* _EXERCISE DATA_:
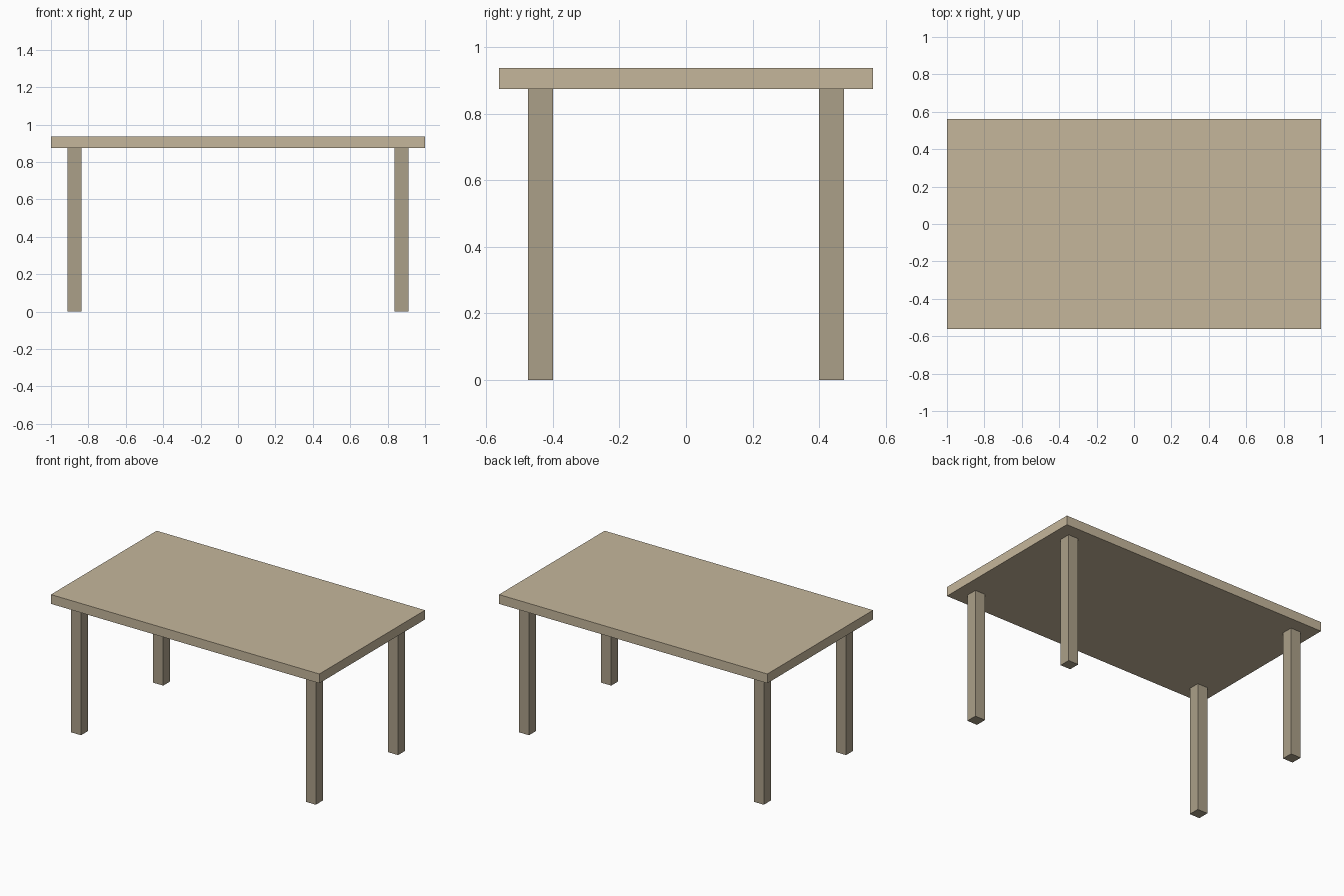
import bpy

if "Cube" in bpy.data.objects:
    bpy.data.objects.remove(bpy.data.objects["Cube"])


def material(name, color):
    mat = bpy.data.materials.new(name)
    mat.diffuse_color = (*color, 1.0)
    mat.use_nodes = True
    mat.node_tree.nodes["Principled BSDF"].inputs["Base Color"].default_value = mat.diffuse_color
    return mat


def box(name, center, size, mat):
    bpy.ops.mesh.primitive_cube_add(size=1, location=center)
    obj = bpy.context.object
    obj.name = name
    obj.scale = size
    bpy.ops.object.transform_apply(location=False, rotation=False, scale=True)
    obj.data.materials.append(mat)
    return obj


top_wood = material("top_wood", (0.56, 0.47, 0.33))
leg_wood = material("leg_wood", (0.41, 0.35, 0.25))

LENGTH, DEPTH, HEIGHT = 2.0, 1.125, 0.9375
THICKNESS, LEG, INSET = 0.0625, 0.075, 0.0875
leg_height = HEIGHT - THICKNESS

# Tabletop slab
box("tabletop", (0, 0, HEIGHT - THICKNESS / 2), (LENGTH, DEPTH, THICKNESS), top_wood)

# Four square legs, inset from the edges
leg_x = LENGTH / 2 - INSET - LEG / 2
leg_y = DEPTH / 2 - INSET - LEG / 2
for row, sy in (("front", -1), ("back", 1)):
    for side, sx in (("left", -1), ("right", 1)):
        box(f"{row}_{side}_leg", (sx * leg_x, sy * leg_y, leg_height / 2),
            (LEG, LEG, leg_height), leg_wood)
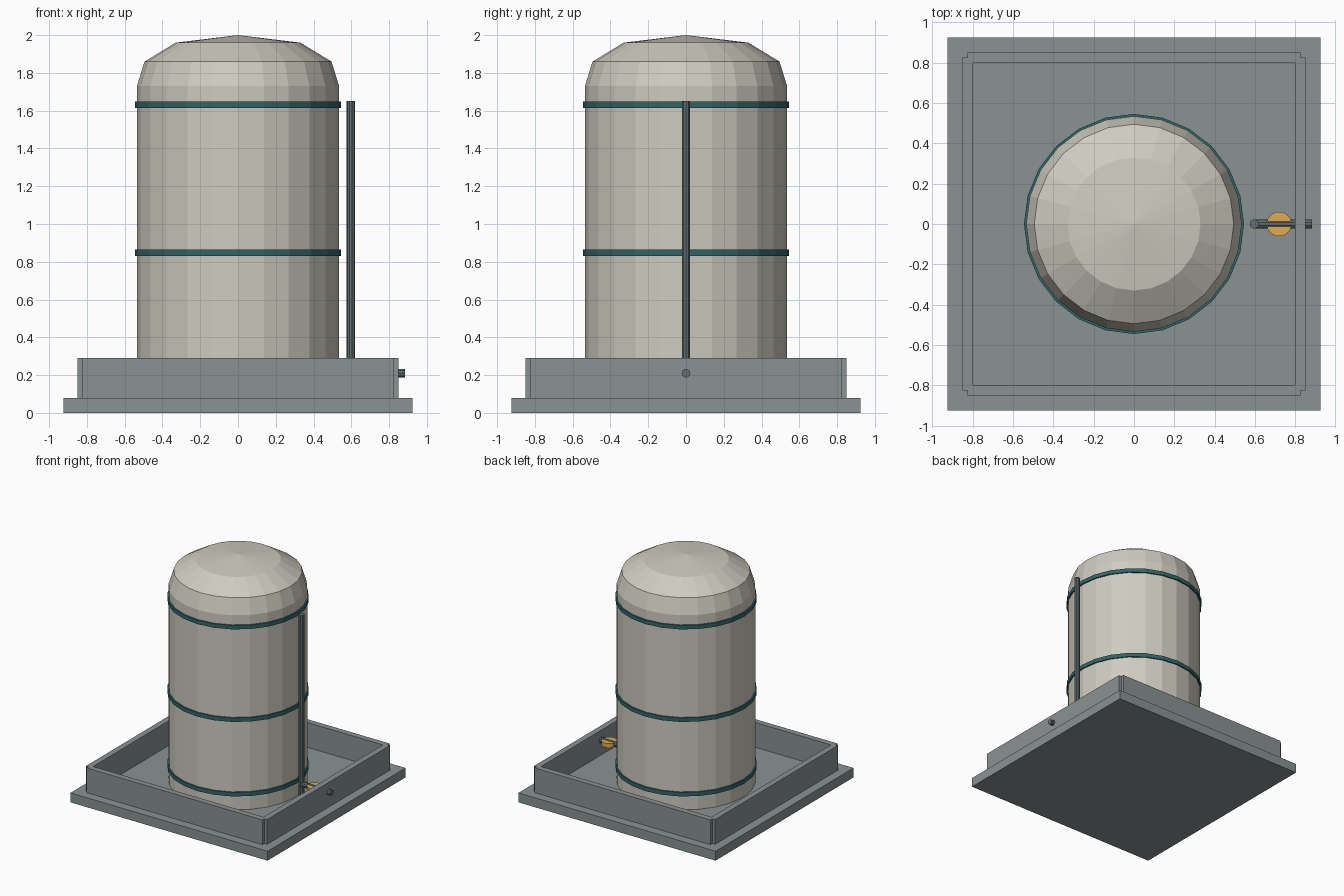
import bpy, bmesh
from math import cos, sin, pi
from mathutils import Vector

if "Cube" in bpy.data.objects:
    bpy.data.objects.remove(bpy.data.objects["Cube"])


def material(name, rgb):
    m = bpy.data.materials.new(name)
    m.diffuse_color = (*rgb, 1)
    m.use_nodes = True
    m.node_tree.nodes["Principled BSDF"].inputs["Base Color"].default_value = m.diffuse_color
    return m


CONCRETE = material("concrete", (0.25, 0.29, 0.29))
CREAM = material("cream_paint", (0.62, 0.60, 0.52))
TEAL = material("teal_band", (0.03, 0.13, 0.14))
STEEL = material("pipe_steel", (0.12, 0.16, 0.17))
YELLOW = material("valve_yellow", (0.75, 0.41, 0.08))


def finish(name, bm, mat):
    bmesh.ops.recalc_face_normals(bm, faces=bm.faces)
    me = bpy.data.meshes.new(name)
    bm.to_mesh(me)
    bm.free()
    me.materials.append(mat)
    ob = bpy.data.objects.new(name, me)
    bpy.context.collection.objects.link(ob)
    return ob


def box(name, lo, hi, mat):
    bm = bmesh.new()
    bmesh.ops.create_cube(bm, size=1)
    lo, hi = Vector(lo), Vector(hi)
    bmesh.ops.scale(bm, vec=hi - lo, verts=bm.verts)
    bmesh.ops.translate(bm, vec=(lo + hi) / 2, verts=bm.verts)
    return finish(name, bm, mat)


def lathe(name, profile, sides, mat, closed=False):
    """Revolve (radius, z) points about z; ends are capped, or joined if closed."""
    bm = bmesh.new()
    rings = []
    for r, z in profile:
        if r == 0:
            rings.append([bm.verts.new((0, 0, z))] * sides)
        else:
            rings.append([bm.verts.new((r * cos(2 * pi * i / sides), r * sin(2 * pi * i / sides), z))
                          for i in range(sides)])
    pairs = list(zip(rings, rings[1:]))
    if closed:
        pairs.append((rings[-1], rings[0]))
    for a, b in pairs:
        for i in range(sides):
            j = (i + 1) % sides
            bm.faces.new(list(dict.fromkeys((a[i], a[j], b[j], b[i]))))
    if not closed:
        for ring in (rings[0], rings[-1]):
            if ring[0] is not ring[1]:
                bm.faces.new(ring)
    return finish(name, bm, mat)


def rod(name, start, end, radius, sides, mat):
    start, end = Vector(start), Vector(end)
    ob = lathe(name, [(radius, 0), (radius, (end - start).length)], sides, mat)
    ob.rotation_euler = (end - start).to_track_quat('Z', 'Y').to_euler()
    ob.location = start
    return ob


# Footing slab
box("footing_slab", (-0.925, -0.925, 0), (0.925, 0.925, 0.08), CONCRETE)

# Containment walls, leaving small notches at the outer corners
for s, fb, lr in ((-1, "front", "left"), (1, "back", "right")):
    a, b = sorted((s * 0.80, s * 0.85))
    box(fb + "_wall", (-0.825, a, 0.08), (0.825, b, 0.29), CONCRETE)
    box(lr + "_wall", (a, -0.825, 0.08), (b, 0.825, 0.29), CONCRETE)

# Tank shell with faceted dome
lathe("tank_shell", [(0.535, 0.08), (0.535, 1.73), (0.495, 1.86), (0.33, 1.96), (0, 2.0)], 24, CREAM)

# Tank bands
for name, z in (("lower", 0.215), ("middle", 0.847), ("upper", 1.632)):
    h = 0.017
    lathe(name + "_band", [(0.53, z - h), (0.546, z - h), (0.546, z + h), (0.53, z + h)],
          24, TEAL, closed=True)

# Vertical fill pipe and outlet pipe through the right wall
rod("fill_pipe", (0.597, 0, 0.08), (0.597, 0, 1.65), 0.023, 10, STEEL)
rod("outlet_pipe", (0.59, 0, 0.21), (0.883, 0, 0.21), 0.023, 10, STEEL)

# Valve handwheel on the outlet pipe
rod("valve_wheel", (0.72, 0, 0.192), (0.72, 0, 0.228), 0.062, 14, YELLOW)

* _DIRECTIONS FOR THIS TASK_:
Search the entries for the string "closed" and return each line where it turns up.

* _TASK SOLUTION_:
def lathe(name, profile, sides, mat, closed=False):
    """Revolve (radius, z) points about z; ends are capped, or joined if closed."""
    if closed:
    if not closed:
          24, TEAL, closed=True)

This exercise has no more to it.